There are a few key issues we must understand in regards to this account of the youths cursing Elisha. The text reads, “From there Elisha went up to Bethel. As he was walking along the road, some youths came out of the town and jeered at him. ‘Go on up, you baldhead!’ they said. ‘Go on up, you baldhead!’ He turned around, looked at them and called down a curse on them in the name of the LORD. Then two bears came out of the woods and mauled forty-two of the youths.” It seems unbelievable that God would cause two bears to maul a group of children for making fun of a man for being bald.

First, the King James Version has done us a disservice by translated the term as “children.” The Hebrew word can refer to children, but rather more specifically means “young men.” The NIV, quoted here, uses the word “youths.” Second, the fact that the bears mauled 42 of the youths indicates that there were more than 42 youths involved. This was not a small group of children making fun of a bald man. Rather, it was a large demonstration of young men who assembled for the purpose of mocking a prophet of God. Third, the mocking of “go on up, you baldhead,” is more than making fun of baldness. The baldness of Elisha referred to here may be: 1) natural loss of hair; 2) a shaved head denoting his separation to the prophetic office; or more likely, 3) an epithet of scorn and contempt, Elisha not being literally bald.

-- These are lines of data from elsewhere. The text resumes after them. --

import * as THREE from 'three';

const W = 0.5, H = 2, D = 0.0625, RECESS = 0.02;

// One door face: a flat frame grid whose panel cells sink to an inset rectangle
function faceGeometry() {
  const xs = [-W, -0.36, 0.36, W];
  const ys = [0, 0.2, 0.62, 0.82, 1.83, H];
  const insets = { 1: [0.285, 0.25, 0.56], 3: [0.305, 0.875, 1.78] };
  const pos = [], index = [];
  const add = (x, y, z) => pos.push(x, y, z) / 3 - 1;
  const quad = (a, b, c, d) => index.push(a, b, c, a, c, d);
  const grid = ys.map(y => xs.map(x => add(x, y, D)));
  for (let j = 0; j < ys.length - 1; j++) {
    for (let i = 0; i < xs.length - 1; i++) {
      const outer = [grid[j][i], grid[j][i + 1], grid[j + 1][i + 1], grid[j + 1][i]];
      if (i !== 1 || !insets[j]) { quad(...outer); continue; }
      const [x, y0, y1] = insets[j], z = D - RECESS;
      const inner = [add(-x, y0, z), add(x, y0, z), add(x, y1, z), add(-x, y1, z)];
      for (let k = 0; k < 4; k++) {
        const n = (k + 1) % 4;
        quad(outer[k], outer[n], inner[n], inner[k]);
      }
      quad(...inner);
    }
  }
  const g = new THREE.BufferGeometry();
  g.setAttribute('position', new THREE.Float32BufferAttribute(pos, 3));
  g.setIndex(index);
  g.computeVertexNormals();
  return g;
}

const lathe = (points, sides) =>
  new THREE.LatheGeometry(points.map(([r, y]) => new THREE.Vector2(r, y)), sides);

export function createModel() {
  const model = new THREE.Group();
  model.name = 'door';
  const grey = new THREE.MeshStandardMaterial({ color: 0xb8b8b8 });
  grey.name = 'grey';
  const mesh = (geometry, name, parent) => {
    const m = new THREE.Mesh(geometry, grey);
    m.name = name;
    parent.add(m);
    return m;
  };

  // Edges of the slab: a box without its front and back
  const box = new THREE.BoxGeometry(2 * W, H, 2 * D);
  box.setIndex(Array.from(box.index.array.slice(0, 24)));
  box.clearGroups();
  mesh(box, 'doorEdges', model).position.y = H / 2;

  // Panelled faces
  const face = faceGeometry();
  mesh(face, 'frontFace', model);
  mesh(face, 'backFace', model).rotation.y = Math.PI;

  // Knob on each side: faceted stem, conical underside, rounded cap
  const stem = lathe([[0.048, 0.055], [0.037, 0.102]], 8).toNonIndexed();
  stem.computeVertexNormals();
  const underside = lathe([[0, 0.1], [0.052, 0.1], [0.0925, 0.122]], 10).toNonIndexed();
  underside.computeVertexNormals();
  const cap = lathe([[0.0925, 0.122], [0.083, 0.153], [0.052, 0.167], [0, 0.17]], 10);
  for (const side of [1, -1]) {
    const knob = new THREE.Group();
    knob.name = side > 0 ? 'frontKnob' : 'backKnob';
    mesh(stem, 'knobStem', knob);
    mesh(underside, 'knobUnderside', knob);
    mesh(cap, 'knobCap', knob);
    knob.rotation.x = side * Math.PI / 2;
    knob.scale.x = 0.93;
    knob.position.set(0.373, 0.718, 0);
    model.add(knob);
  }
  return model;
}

The phrase “go up” likely was a reference to Elijah, Elisha’s mentor, being taken up to Heaven earlier in 2 Kings chapter 2:11-12. These youths were sarcastically taunting and insulting the Lord’s prophet by telling him to repeat Elijah’s translation.

In summary, 2 Kings 2:23-24 is not an account of God mauling young children for making fun of a bald man. Rather, it is a record of an insulting demonstration against God’s prophet by a large group of young men. Because these young people of about 20 years of age or older (the same term is used of Solomon in 1 Kings 3:7) so despised the prophet of the Lord, Elisha called upon the Lord to deal with the rebels as He saw fit. The Lord’s punishment was the mauling of 42 of them by two female bears. The penalty was clearly justified, for to ridicule Elisha was to ridicule the Lord Himself. The seriousness of the crime was indicated by the seriousness of the punishment. The appalling judgment was God’s warning to all who would scorn the prophets of the Lord.


Elisha, whose name means “God is salvation,” was the successor of Elijah in the office of the prophet in Israel (2 Kings 5:8). He was called to follow Elijah in 1 Kings 19:19, and he spent the next 7 or 8 years as the prophet’s protégé, until Elijah was translated into heaven. At that time, Elisha began his ministry, which lasted 60 years (c. 892-832 B.C.), spanning the reigns of kings Jehoram, Jehu, Jehoahaz and Joash.

Elisha fulfilled the three-fold commission which his mentor had received in 1 Kings 19:15-16, part of which was that he would succeed Elijah as Israel’s prophet. It was during Elisha’s ministry that organized Baal worship was eradicated (2 Kings 10:28). In his ministry Elisha traveled widely and served as an advisor to kings, a companion of the common people, and a friend of both Israelites and foreigners.

The miracles Elisha performed are, for the most part, acts of helpfulness and blessing, such as the healing of Jericho’s waters (2 Kings 2:21), the resurrection of the Shunammite’s son (2 Kings 4:18-37), and the curing of Naaman’s leprosy (2 Kings 5). Some of Elisha’s miracles, such as the multiplication of 20 barley loaves to feed 100 men, strongly resemble some of the miracles of Christ (2 Kings 4:42-44; cf. Matthew 16:9-10).

A study of the life of Elisha will reveal the prophet’s humility (2 Kings 2:9), his obvious love for the people of Israel (2 Kings 8:11-12), and his faithfulness in a lifelong ministry.